When asked about Instagram’s future hiring plans, CEO Mark Zuckerberg said the company would cut back “steadily” over the next year to combat both the downturn and its plans to shift resources into new areas like its virtual reality platform, Horizon. Zuckerberg believes that the company’s best chance for growth lies in the metaverse.
Regulators, including the Federal Trade Commission, America’s consumer watchdog, have expressed concern about Meta’s acquisition of the virtual reality fitness company Within Unlimited, which owns the app Supernatural, citing monopoly concerns.
According to Angelo Zino, senior equity analyst at CFRA Research, the payoff from those plans is years away, with Meta’s struggle to increase its users a sign of limited growth in the years ahead.
“Essentially, it’s now a low-to-no-growth company,” he explained.
Facebook reported that we have seen the first ever decline in daily users earlier this year.
In response, the company, which also owns WhatsApp, recently changed its algorithms on Instagram and Facebook to behave more like TikTok, recommending posts to users from accounts other than those they follow.
The moves have sparked outrage among users, perhaps most notably celebrity Kylie Jenner, who shared a post with her more than 360 million Instagram followers this week saying “Make Instagram Instagram once more. (Stop attempting to be Tiktok; all I want to see are cute photos of my friends.) Regards, everyone “.
However, the changes may be beneficial.

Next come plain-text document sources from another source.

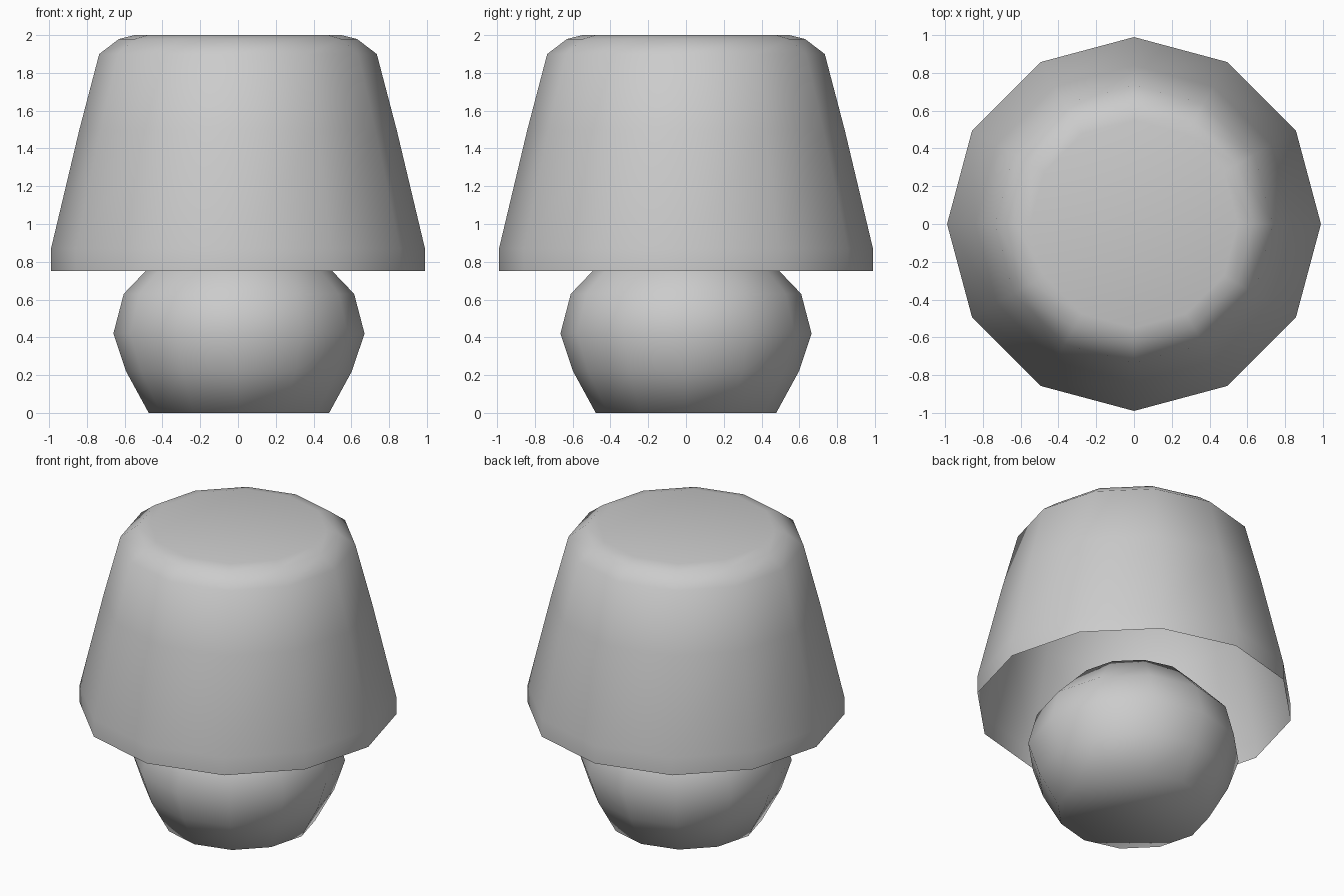
import bpy, bmesh, math

if "Cube" in bpy.data.objects:
    bpy.data.objects.remove(bpy.data.objects["Cube"])

SIDES = 12


def lathe(name, profile, x=0.0, cap_bottom=False):
    """Revolve (radius, height) points into a 12-sided body with a capped top."""
    bm = bmesh.new()
    rings = []
    for r, z in profile:
        angles = [2 * math.pi * i / SIDES for i in range(SIDES)]
        rings.append([bm.verts.new((x + r * math.cos(a), r * math.sin(a), z)) for a in angles])
    for low, high in zip(rings, rings[1:]):
        for i in range(SIDES):
            j = (i + 1) % SIDES
            bm.faces.new((low[i], low[j], high[j], high[i]))
    bm.faces.new(rings[-1])
    if cap_bottom:
        bm.faces.new(rings[0][::-1])
    mesh = bpy.data.meshes.new(name)
    bm.to_mesh(mesh)
    bm.free()
    obj = bpy.data.objects.new(name, mesh)
    bpy.context.collection.objects.link(obj)
    bpy.ops.object.select_all(action='DESELECT')
    obj.select_set(True)
    bpy.context.view_layer.objects.active = obj
    bpy.ops.object.shade_smooth_by_angle(angle=math.radians(65))
    return obj


# Rounded lamp base, its closed top hidden inside the shade
lathe("lamp_base", [(0.478, 0), (0.598, 0.22), (0.665, 0.42), (0.61, 0.63), (0.38, 0.87)],
      x=0.005, cap_bottom=True)

# Thin tapered shade, open underneath
lathe("lamp_shade", [(0.99, 0.75), (0.99, 0.87), (0.84, 1.5), (0.735, 1.9),
                     (0.63, 1.98), (0.55, 2.0)])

In June, Facebook reported that 1.97 billion people logged in on average each day, up from 1.96 billion in March, and 2.88 billion used one of its apps on a daily basis, up from 2.87 billion in March.
Mr Zuckerberg expressed satisfaction that people were spending more time on the company’s apps, but profits fell 36% to $6.7 billion in the quarter.
He stated that the company would continue to invest at a slower pace than planned.
“We face a number of challenges in the short term, but the investments we’re making should give us…a long-term advantage,” he said.
Meta, whose number two in command, Sheryl Sandberg, announced plans to leave the company in June, is not the only company facing difficulties.
Alphabet, the parent company of Google and YouTube, reported this week its slowest revenue growth since the pandemic began in 2020, with executives repeatedly warning investors that the company was feeling the effects of economic “uncertainty.”
Twitter also reported an unusual drop in revenue, while Snap warned of “incredibly difficult” conditions following its weakest quarter ever, sending shares down 25%.
“When you look at the ad space right now…growth is deteriorating at a very rapid pace, much faster than most people expected,” Mr Zino said.
According to Nikhil Lai, senior analyst for performance marketing at Forrester Research, Meta’s reliance on small and medium-sized businesses, which are “spooked” about the economy, makes it particularly vulnerable to any market slowdown.
Last year, Apple overhauled its privacy settings, which disrupted the company’s finely tuned model for targeting advertisements